The Parthenon which served as a treasury building as well as a place for veneration of deity, is regarded as the greatest example of classical architecture. Indian architecture is related to the history and religions of the time periods as well as to the geography and geology of the Indian subcontinent. India was crisscrossed by trading routes of merchants from as far away as Siraf and China as well as weathering invasions by foreigners, resulting in multiple influences of foreign elements on native styles; the diversity of Indian culture is represented in its architecture. Indian architecture comprises a blend of ancient and varied native traditions, with building types and technologies from West, Central Asia, Europe. Buddhist architecture developed in South Asia beginning in the third century BCE. Two types of structures are associated with early Buddhism: stupas. Viharas were temporary shelters used by wandering monks during the rainy season, but these structures developed to accommodate the growing and formalized Buddhist monasticism.
An existing example is at Nalanda. The initial function of the stupa was the safe-guarding of the relics of the Buddha; the earliest existing example of a stupa is in Sanchi. In accordance with changes in religious practice, stupas were incorporated into chaitya-grihas; these reached their highpoint in the first century BCE, exemplified by the cave complexes of Ajanta and Ellora. The pagoda is an evolution of the Indian stupa, marked by a tiered tower with multiple eaves common in China, Korea and other parts of Asia. Buddhist temples were developed rather and outside South Asia, where Buddhism declined from the early centuries CE onwards, though an early example is that of the Mahabodhi Temple at Bodh Gaya in Bihar; the architectural structure of the stupa spread across Asia, taking on many diverse forms as details specific to different regions were incorporated into the overall design. It was spread to China and the Asian region by Araniko, a Nepali architect in the early 13th century for Kublai Khan.

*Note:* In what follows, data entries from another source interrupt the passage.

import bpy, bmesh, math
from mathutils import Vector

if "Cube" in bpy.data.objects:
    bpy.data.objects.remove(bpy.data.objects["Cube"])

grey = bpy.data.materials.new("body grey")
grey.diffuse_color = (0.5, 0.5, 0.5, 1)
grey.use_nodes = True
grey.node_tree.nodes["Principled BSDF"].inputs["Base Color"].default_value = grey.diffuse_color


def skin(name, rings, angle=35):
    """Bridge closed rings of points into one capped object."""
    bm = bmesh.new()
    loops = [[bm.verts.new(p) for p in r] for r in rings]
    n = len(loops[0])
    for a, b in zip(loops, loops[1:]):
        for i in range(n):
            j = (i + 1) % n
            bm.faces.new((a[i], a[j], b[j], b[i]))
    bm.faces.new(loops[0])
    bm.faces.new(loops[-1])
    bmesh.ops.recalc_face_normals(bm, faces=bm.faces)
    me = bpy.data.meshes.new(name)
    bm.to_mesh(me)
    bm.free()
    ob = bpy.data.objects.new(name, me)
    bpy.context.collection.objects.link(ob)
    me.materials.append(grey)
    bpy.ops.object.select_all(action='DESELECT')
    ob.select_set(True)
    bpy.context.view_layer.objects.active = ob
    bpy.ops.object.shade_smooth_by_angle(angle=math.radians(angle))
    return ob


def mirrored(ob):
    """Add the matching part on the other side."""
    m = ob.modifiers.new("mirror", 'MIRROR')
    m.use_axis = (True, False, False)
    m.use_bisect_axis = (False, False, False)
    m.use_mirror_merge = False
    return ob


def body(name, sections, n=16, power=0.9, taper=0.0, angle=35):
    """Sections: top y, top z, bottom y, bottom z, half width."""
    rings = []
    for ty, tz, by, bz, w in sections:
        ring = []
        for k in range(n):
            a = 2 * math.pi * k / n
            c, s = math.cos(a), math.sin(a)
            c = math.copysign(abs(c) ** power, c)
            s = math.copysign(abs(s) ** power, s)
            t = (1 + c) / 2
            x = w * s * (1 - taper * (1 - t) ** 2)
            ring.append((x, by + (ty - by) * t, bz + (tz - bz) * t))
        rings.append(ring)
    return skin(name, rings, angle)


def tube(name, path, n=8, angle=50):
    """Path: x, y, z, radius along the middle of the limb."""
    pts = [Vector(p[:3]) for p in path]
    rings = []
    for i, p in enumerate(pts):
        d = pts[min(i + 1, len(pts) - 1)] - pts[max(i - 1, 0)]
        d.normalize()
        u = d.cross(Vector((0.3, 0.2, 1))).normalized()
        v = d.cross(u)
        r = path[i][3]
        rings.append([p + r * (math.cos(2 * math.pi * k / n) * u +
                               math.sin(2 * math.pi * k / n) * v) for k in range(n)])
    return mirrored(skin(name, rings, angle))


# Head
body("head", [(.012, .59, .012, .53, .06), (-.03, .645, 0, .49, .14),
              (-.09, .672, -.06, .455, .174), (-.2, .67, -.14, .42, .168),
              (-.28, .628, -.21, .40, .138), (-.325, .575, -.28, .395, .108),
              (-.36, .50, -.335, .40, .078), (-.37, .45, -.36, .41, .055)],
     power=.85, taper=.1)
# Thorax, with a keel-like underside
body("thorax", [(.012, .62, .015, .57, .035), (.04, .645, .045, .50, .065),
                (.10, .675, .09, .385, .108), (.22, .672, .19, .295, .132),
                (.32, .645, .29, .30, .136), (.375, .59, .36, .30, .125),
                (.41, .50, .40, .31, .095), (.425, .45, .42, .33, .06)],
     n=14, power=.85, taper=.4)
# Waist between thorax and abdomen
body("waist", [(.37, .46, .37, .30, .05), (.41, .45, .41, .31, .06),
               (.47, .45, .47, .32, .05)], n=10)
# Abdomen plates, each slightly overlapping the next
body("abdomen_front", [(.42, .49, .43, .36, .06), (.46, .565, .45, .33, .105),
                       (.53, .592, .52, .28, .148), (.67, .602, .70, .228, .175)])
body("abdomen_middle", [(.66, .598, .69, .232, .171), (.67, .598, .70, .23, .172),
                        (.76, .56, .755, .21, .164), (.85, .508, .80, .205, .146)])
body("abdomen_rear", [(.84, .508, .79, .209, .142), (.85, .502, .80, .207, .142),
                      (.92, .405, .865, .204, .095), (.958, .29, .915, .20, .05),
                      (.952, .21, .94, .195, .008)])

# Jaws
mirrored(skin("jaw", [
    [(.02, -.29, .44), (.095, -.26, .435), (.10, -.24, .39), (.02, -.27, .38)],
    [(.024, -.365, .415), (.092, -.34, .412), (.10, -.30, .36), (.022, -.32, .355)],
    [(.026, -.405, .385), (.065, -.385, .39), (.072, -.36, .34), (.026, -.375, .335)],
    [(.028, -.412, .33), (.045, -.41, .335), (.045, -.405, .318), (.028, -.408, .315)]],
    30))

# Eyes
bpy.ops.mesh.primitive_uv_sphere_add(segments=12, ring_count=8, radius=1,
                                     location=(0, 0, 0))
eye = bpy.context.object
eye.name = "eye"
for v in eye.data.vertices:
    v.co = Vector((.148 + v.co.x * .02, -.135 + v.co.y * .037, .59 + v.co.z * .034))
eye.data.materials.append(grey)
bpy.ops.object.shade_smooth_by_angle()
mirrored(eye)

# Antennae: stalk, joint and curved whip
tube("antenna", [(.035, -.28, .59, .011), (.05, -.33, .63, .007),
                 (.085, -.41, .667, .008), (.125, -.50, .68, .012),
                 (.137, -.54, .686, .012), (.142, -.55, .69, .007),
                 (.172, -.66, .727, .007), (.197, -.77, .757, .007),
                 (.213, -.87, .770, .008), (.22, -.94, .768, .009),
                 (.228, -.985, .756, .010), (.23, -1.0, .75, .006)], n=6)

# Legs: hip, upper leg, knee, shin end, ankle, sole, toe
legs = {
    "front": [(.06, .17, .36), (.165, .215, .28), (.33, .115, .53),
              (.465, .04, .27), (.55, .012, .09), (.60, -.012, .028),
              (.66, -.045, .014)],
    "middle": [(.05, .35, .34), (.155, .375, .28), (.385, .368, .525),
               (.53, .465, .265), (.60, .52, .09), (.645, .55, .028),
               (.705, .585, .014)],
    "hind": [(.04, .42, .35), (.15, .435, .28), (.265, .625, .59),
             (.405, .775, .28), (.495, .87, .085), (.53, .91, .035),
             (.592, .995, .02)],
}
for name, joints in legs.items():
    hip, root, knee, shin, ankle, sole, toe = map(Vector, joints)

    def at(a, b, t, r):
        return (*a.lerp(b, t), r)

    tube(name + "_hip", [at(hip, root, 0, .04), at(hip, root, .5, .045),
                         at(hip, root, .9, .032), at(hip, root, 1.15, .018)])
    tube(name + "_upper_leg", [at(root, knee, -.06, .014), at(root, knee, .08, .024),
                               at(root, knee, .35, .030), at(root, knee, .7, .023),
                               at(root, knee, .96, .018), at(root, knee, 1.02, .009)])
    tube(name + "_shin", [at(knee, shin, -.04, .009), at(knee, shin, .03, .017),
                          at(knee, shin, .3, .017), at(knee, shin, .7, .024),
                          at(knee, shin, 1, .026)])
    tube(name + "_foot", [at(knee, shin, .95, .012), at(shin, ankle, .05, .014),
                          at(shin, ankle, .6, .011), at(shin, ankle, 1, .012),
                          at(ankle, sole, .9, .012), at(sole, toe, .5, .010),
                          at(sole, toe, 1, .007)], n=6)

Hindu temple architecture is based on Sthapatya Veda and many other ancient religio